#### [What the task requires]
Find the lines in the listing below that include the word "range", and report how many there are, with nothing more.

#### [The input]
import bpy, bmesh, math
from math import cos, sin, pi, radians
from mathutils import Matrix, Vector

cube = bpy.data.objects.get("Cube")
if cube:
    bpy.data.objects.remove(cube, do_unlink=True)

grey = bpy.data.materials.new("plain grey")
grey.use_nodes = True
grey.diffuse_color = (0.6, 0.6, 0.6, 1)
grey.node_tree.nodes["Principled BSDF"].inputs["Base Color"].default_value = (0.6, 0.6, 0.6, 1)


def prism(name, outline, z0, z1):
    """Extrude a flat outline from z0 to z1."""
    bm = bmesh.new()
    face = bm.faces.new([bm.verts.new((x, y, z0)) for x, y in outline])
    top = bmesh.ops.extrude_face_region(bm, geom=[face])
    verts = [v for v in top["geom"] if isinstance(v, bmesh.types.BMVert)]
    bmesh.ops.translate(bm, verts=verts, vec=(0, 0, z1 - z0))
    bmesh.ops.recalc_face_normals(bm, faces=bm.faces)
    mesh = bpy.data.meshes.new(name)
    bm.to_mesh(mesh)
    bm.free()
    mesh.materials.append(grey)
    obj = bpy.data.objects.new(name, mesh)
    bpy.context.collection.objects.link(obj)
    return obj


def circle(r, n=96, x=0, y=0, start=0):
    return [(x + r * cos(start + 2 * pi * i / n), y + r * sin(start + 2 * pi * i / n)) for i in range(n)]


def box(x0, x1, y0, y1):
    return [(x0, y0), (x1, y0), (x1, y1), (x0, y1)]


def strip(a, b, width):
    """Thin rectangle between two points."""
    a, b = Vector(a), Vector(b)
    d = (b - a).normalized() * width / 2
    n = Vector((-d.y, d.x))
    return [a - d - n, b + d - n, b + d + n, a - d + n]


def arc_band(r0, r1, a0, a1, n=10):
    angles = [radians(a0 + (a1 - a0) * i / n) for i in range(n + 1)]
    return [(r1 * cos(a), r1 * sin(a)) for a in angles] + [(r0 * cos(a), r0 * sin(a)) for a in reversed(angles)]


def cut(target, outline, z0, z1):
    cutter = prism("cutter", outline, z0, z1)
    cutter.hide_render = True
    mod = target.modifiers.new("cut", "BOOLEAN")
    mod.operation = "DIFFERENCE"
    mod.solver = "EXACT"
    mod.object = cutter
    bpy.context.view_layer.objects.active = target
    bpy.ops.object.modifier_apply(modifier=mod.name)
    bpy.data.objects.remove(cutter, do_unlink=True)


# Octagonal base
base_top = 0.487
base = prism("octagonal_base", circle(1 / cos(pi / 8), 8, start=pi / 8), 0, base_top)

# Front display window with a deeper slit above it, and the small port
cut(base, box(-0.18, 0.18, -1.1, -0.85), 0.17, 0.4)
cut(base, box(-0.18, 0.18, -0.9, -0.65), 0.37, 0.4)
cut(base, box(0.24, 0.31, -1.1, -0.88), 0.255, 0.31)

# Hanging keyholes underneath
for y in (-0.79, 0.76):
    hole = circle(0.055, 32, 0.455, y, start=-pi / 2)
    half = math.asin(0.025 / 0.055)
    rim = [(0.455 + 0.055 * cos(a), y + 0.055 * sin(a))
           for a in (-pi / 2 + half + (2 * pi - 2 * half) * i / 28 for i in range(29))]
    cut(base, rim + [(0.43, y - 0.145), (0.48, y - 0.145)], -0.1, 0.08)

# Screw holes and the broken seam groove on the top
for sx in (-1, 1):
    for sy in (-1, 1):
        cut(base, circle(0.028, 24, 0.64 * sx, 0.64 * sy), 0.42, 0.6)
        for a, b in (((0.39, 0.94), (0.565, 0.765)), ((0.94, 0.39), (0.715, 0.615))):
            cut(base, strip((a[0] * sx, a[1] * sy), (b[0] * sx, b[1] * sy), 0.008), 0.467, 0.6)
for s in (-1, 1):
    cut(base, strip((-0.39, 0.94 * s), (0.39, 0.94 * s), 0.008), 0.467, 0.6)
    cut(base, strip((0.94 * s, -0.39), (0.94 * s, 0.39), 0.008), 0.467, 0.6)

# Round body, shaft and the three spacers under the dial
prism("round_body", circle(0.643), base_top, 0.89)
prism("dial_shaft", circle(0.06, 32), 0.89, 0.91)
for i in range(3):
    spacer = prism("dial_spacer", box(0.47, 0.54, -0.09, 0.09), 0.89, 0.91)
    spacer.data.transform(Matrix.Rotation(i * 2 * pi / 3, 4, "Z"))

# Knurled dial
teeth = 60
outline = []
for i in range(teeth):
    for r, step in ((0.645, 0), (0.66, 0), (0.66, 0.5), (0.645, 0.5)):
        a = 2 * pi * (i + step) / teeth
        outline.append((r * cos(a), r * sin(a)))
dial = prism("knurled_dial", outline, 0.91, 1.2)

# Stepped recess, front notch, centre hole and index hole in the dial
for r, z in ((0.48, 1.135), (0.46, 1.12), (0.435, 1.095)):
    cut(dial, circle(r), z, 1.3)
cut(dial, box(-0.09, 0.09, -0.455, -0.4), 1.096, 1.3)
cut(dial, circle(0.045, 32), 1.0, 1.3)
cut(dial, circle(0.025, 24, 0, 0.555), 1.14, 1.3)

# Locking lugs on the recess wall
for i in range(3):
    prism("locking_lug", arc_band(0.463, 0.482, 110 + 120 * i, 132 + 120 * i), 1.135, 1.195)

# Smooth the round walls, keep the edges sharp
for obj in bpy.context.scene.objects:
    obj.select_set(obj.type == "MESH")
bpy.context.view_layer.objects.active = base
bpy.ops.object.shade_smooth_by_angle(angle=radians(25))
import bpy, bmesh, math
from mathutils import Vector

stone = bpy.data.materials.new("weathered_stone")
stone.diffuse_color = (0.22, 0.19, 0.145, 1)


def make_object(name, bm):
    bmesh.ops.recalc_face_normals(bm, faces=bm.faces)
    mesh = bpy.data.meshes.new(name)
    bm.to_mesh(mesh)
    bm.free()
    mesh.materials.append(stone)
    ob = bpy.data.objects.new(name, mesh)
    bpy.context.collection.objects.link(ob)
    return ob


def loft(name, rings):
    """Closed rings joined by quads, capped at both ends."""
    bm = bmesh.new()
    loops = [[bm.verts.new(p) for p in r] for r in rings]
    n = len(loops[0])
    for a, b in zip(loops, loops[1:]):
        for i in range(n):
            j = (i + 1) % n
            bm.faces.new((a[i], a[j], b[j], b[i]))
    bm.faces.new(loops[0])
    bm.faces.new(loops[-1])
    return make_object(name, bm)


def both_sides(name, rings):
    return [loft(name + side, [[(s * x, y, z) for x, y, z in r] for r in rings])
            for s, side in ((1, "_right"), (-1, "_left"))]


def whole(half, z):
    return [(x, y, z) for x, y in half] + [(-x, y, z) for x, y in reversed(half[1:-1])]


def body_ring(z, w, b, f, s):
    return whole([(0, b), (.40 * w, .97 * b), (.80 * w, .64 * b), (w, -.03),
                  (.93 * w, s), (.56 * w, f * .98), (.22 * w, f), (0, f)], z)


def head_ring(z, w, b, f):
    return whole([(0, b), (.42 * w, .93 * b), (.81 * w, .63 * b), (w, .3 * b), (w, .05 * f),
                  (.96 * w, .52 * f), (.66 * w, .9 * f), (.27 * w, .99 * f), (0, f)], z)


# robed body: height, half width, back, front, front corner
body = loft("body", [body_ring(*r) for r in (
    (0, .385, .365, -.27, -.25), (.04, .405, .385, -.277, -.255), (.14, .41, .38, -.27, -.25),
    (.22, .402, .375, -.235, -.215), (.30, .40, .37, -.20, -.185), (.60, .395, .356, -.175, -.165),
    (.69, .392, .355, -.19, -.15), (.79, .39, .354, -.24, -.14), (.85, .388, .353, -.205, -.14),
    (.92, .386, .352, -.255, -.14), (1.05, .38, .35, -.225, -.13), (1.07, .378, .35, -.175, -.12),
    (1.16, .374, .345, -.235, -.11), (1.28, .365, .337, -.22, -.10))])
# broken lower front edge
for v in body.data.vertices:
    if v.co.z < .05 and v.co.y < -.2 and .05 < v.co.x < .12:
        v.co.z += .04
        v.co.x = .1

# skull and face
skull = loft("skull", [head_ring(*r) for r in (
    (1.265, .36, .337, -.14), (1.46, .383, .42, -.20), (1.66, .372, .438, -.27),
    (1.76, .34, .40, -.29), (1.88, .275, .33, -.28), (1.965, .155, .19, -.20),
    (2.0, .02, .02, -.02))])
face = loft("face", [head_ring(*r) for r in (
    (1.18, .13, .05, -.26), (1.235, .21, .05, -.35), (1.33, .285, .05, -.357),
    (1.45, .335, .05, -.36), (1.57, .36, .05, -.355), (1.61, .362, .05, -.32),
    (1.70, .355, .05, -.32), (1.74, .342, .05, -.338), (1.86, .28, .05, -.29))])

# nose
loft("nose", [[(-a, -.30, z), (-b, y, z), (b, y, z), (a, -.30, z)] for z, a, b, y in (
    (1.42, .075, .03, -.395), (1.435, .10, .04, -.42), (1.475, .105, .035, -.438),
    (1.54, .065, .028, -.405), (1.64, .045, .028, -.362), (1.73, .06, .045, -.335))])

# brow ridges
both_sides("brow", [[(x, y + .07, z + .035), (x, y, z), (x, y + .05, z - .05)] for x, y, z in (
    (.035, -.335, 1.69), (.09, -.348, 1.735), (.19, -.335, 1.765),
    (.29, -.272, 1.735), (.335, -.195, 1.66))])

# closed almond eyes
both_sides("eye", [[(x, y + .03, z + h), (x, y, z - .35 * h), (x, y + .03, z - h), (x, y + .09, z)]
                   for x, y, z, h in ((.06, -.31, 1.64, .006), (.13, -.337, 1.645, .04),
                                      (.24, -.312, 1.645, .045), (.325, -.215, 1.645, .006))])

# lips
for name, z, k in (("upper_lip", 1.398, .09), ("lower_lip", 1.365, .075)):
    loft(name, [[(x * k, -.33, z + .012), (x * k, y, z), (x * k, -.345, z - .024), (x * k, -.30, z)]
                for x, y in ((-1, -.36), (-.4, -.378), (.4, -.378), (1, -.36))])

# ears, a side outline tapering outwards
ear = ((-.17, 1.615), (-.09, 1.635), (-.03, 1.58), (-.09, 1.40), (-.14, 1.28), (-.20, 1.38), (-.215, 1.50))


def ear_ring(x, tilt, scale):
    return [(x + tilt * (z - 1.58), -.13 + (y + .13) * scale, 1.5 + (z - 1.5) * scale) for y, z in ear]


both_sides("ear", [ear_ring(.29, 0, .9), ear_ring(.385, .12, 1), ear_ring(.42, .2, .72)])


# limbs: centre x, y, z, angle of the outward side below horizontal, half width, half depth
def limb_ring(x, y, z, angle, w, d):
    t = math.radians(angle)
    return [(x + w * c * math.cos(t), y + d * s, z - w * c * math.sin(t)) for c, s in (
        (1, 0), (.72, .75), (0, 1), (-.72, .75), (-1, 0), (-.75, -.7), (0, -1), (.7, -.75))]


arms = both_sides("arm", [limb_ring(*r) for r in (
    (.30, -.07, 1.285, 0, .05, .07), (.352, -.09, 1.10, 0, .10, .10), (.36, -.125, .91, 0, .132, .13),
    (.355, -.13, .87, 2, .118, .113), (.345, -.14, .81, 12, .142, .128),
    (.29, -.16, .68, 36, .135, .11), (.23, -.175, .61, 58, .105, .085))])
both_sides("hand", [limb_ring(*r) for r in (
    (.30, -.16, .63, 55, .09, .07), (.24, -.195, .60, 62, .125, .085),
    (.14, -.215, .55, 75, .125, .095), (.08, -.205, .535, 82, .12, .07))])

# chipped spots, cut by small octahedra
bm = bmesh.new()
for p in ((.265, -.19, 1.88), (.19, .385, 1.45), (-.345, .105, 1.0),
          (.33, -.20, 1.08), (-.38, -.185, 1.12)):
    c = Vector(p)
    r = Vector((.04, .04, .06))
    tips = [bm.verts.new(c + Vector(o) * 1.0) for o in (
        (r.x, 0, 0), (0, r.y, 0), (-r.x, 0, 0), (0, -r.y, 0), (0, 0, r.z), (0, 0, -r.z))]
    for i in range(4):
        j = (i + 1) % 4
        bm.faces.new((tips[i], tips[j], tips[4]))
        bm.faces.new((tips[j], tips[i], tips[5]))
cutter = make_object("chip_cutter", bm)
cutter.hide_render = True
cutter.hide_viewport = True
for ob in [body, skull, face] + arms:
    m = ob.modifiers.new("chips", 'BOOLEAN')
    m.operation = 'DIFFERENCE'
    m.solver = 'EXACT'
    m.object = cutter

#### [Exercise response]
8